Here is a picture of me rowing with the telemetry installed on the boat (don’t I look lovely) and although there’s a lot of bits and bobs attached to the boat but the main ones we are looking at today are the box that’s just behind my back on the top of my breakwater (which is the main unit for the telemetry contains the accelerometer for the telemetry and my iPhone running Rowing in Motion (which isn’t in shot but is attached to the hull by my feet)
As part of the testing protocol I had to do a 2k piece at various rates from 18 up to 40 (ouch) and for this comparison we will look at the 250m I did at 33-34, mostly because I have a video of me at that rate.
Technical analysis of the video aside, we want to look at the two acceleration graphs taken from the 250m, so below is the graph taken from the telemetry
And below is the Rowing in motion acceleration taken from their analytics site

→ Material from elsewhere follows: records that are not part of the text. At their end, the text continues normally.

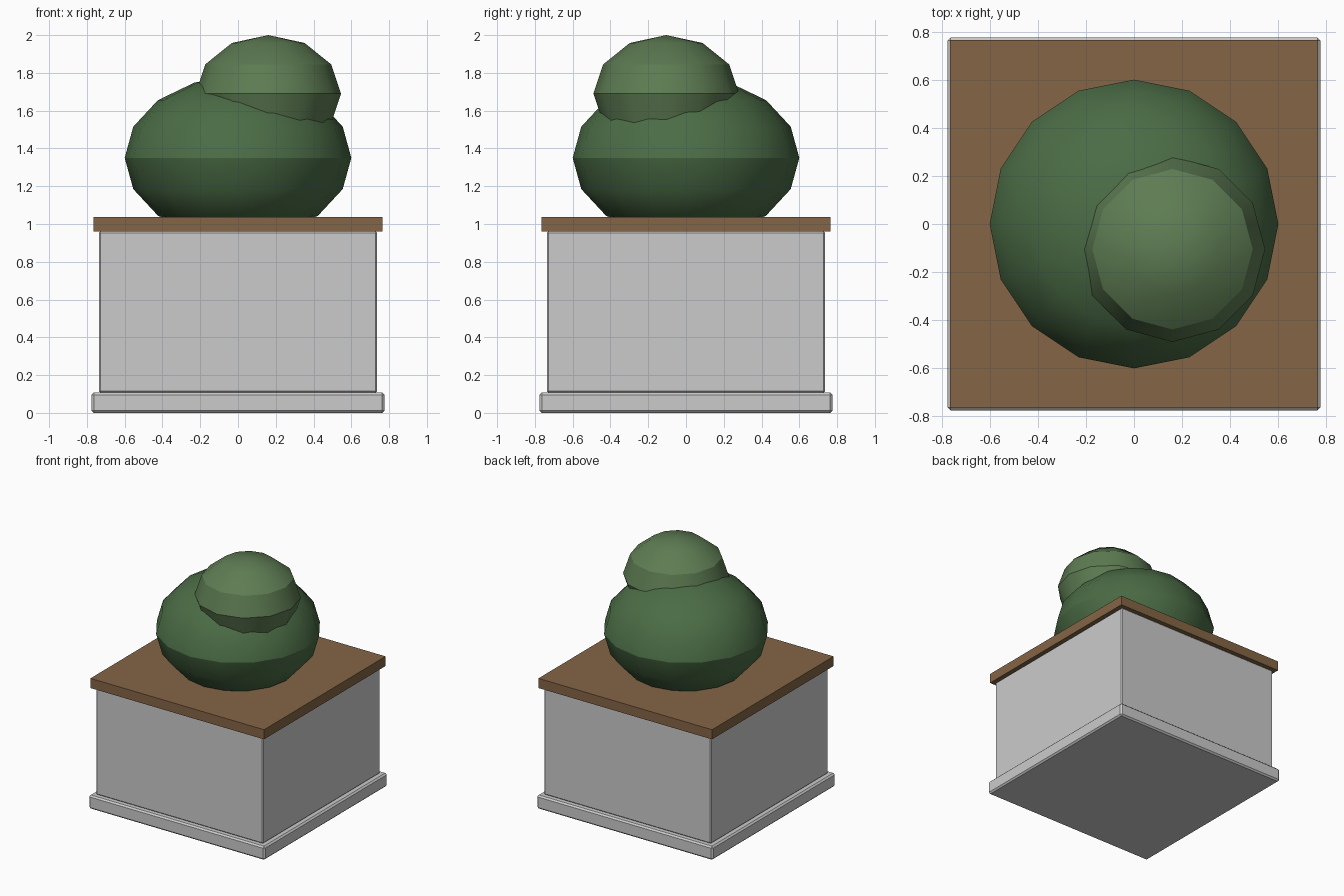
import bpy
from math import radians

if "Cube" in bpy.data.objects:
    bpy.data.objects.remove(bpy.data.objects["Cube"])


def paint(obj, name, rgb):
    mat = bpy.data.materials.new(name)
    mat.diffuse_color = (*rgb, 1)
    mat.use_nodes = True
    mat.node_tree.nodes["Principled BSDF"].inputs["Base Color"].default_value = mat.diffuse_color
    obj.data.materials.append(mat)


def box(name, half, z0, z1, bevel=0):
    bpy.ops.mesh.primitive_cube_add(size=1, location=(0, 0, (z0 + z1) / 2))
    obj = bpy.context.object
    obj.name = name
    obj.scale = (2 * half, 2 * half, z1 - z0)
    bpy.ops.object.transform_apply(location=False, rotation=False, scale=True)
    if bevel:
        mod = obj.modifiers.new("edge_bevel", 'BEVEL')
        mod.width = bevel
        mod.segments = 1
    return obj


def foliage(name, centre, radius, height, segments, rgb):
    bpy.ops.mesh.primitive_uv_sphere_add(segments=segments, ring_count=segments // 2,
                                         radius=1, location=centre)
    obj = bpy.context.object
    obj.name = name
    obj.scale = (radius, radius, height)
    bpy.ops.object.transform_apply(location=False, rotation=False, scale=True)
    bpy.ops.object.shade_smooth_by_angle(angle=radians(30))
    paint(obj, name + "_green", rgb)


# Stone planter: plinth and main block
box("plinth", 0.775, 0, 0.108, 0.012)
box("planter_body", 0.737, 0.108, 0.96, 0.008)

# Overhanging brown top slab
top = box("soil_top", 0.765, 0.96, 1.037)
paint(top, "soil_brown", (0.23, 0.13, 0.06))

# Two overlapping flattened shrubs
foliage("large_shrub", (0, 0, 1.35), 0.6, 0.432, 16, (0.07, 0.15, 0.06))
foliage("small_shrub", (0.16, -0.105, 1.69), 0.385, 0.31, 12, (0.11, 0.2, 0.085))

Now although the two graphs start from slightly different parts of the stroke (the first graph from the telemetry seems to start part way through the recover and Rowing in Motion seems to start at or just before the catch), the two look pretty comparable, but lets look in a little more detail:
In red I have highlighted the same spot in the stroke from both graphs, and you can clearly see that both graphs show the same stroke profile of an acceleration to a peak which then dips (the so called drive hump), stabalises above 0 acceleration and then rises again to a second peak
Although the two graphs do have different scales for the amount of acceleration that is going on (something id be interested to find out why), the main point of this is to show that the shape of the two curves are the same, showing that details of the boat acceleration picked up by the top of the range dedicated rowing telemetry are also displayed by the Rowing in Motion iPhone application. This confirms to me that the Rowing in Motion app is a useful and accurate tool that I can use to track and work on improving my boat acceleration every outing.
Keep an eye out for a full review of my time with the BioRow telemetry coming out in the next few weeks!